President Barack Obama made an opening offer in what could be a long negotiation with corporate America on Wednesday, putting forward his first detailed plan to cut the corporate tax rate.
President Barack Obama proposed a lower corporate tax rate and an end to dozens of loopholes he said helps US companies move jobs and profits overseas, reports Guardian.
“Our current corporate tax system is outdated, unfair, and inefficient,” Obama said in a statement.
“It provides tax breaks for moving jobs and profits overseas and hits companies that choose to stay in America with one of the highest tax rates in the world … It’s not right, and it needs to change,” he said.
The president wants to lower the US corporate tax rate from the current 35%, the highest in the world after Japan. Under his plan, manufacturers would receive incentives so that their effective tax rate could be even lower.
Though it has little chance of becoming law in an election year with Congress paralyzed over fiscal issues, the plan shows Obama’s intent to favor domestic over offshore manufacturing and to broaden the tax base by closing corporate tax loopholes, according to Reuters.
As lawmakers look to 2013 for the next chance to tackle a comprehensive tax code overhaul, Obama’s plan also puts him in approximate alignment with the major Republican presidential challengers, minimizing corporate taxes as a campaign issue.
“It’s a framework that lowers the corporate tax rate and broadens the tax base in order to increase competitiveness for companies across the nation,” Obama said in a statement.
Corporations would have to give up dozens of cherished loopholes and subsidies that they now enjoy. Corporations with overseas operations would also face an unspecified minimum tax on their foreign earnings.
Obama also would set a minimum tax on the foreign earning of US companies.
Obama’s plan was immediately criticized as inadequate by numerous business groups, while others said the plan was a step in the right direction, but short on details.
Republican reaction was mixed. House Ways and Means Committee chairman Dave Camp said he appreciated the administration’s plan, though it set a corporate tax rate that is higher than the 25% he has proposed. He faulted Obama, however, for not offering a wholesale overhaul of the entire tax system for businesses and individuals.

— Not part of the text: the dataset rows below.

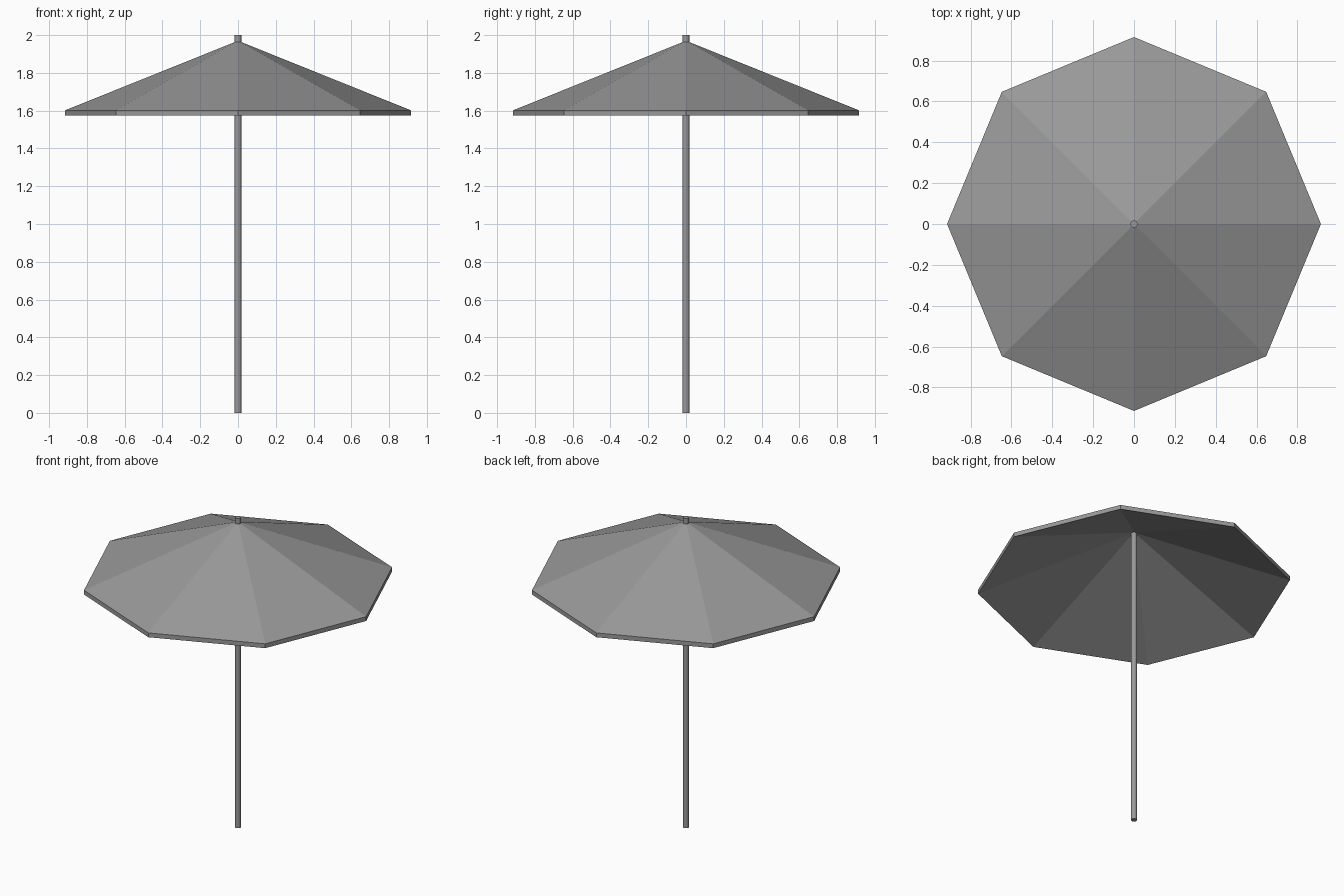
import bpy, bmesh
from math import cos, sin, tau

if "Cube" in bpy.data.objects:
    bpy.data.objects.remove(bpy.data.objects["Cube"])

SIDES = 8
RADIUS = 0.915
RIM_Z = 1.602
APEX_Z = 1.97
DROP = 0.028

grey = bpy.data.materials.new("dark_grey")
grey.diffuse_color = (0.32, 0.32, 0.32, 1)
grey.use_nodes = True
grey.node_tree.nodes["Principled BSDF"].inputs["Base Color"].default_value = grey.diffuse_color

# Canopy: eight-sided shell with a thin vertical rim and hollow underside
bm = bmesh.new()


def layer(z_rim, z_apex):
    ring = [bm.verts.new((RADIUS * cos(tau * i / SIDES), RADIUS * sin(tau * i / SIDES), z_rim))
            for i in range(SIDES)]
    return ring, bm.verts.new((0, 0, z_apex))


outer, top = layer(RIM_Z, APEX_Z)
inner, under = layer(RIM_Z - DROP, APEX_Z - DROP)
for i in range(SIDES):
    j = (i + 1) % SIDES
    bm.faces.new((outer[i], outer[j], top))
    bm.faces.new((inner[j], inner[i], under))
    bm.faces.new((inner[i], inner[j], outer[j], outer[i]))

mesh = bpy.data.meshes.new("canopy")
bm.to_mesh(mesh)
bm.free()
mesh.materials.append(grey)
bpy.context.collection.objects.link(bpy.data.objects.new("canopy", mesh))

# Pole: runs from the ground through the canopy to a short tip
bpy.ops.mesh.primitive_cylinder_add(vertices=12, radius=0.018, depth=2, location=(0, 0, 1))
pole = bpy.context.object
pole.name = "pole"
pole.data.materials.append(grey)
bpy.ops.object.shade_smooth_by_angle()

“While this is a good step by the administration, I will borrow from the president’s own words to Congress from just yesterday: ‘Don’t stop here. Keep going,'” Camp said in a statement. But seantor Orrin Hatch, the top Republican on the Senate Finance Committee, dismissed the president’s plan as a “set of bullet points designed more for the campaign trail than an actual blueprint for fixing our tax code.”
Republican presidential hopeful Mitt Romney on Wednesday unveiled tax proposals of his own, calling for capping the individual income tax rate at 28 percent, down from 35 percent, and slashing the corporate rate to 25 percent.
Romney, the former governor of Massachusetts, on Wednesday proposed a tax overhaul that he said would cut Americans’ tax rates by 20 percent and limit deductions for the wealthy.
His plan included some standard Republican wish list items, such as reducing the top corporate tax rate to 25 percent, eliminating the inheritance tax and repealing the alternative minimum tax. Romney also proposed some limits on tax deductions.
Republican rival Rick Santorum would cut the top corporate tax rate to 17.5 percent and exempt manufacturers from paying it entirely. Newt Gingrich would cut it to 12.5 percent.
Some U.S. companies pay close to the 35 percent top corporate tax rate; some pay nowhere near that, thanks to tax breaks that let them lower their “effective” tax rates.
Of the 30 companies that make up the Dow Jones industrial average, 19 told shareholders that their effective tax rate for their 2011 fiscal years (mostly ending December 31) was lower than Obama’s proposed new tax rate.
Treasury secretary Timothy Geithner, who rolled out the plan on Wednesday morning, acknowledged that the debate “will be politically contentious.”
“Some will say these proposals are too tough on business, and others will say that they’re not tough enough,” he said.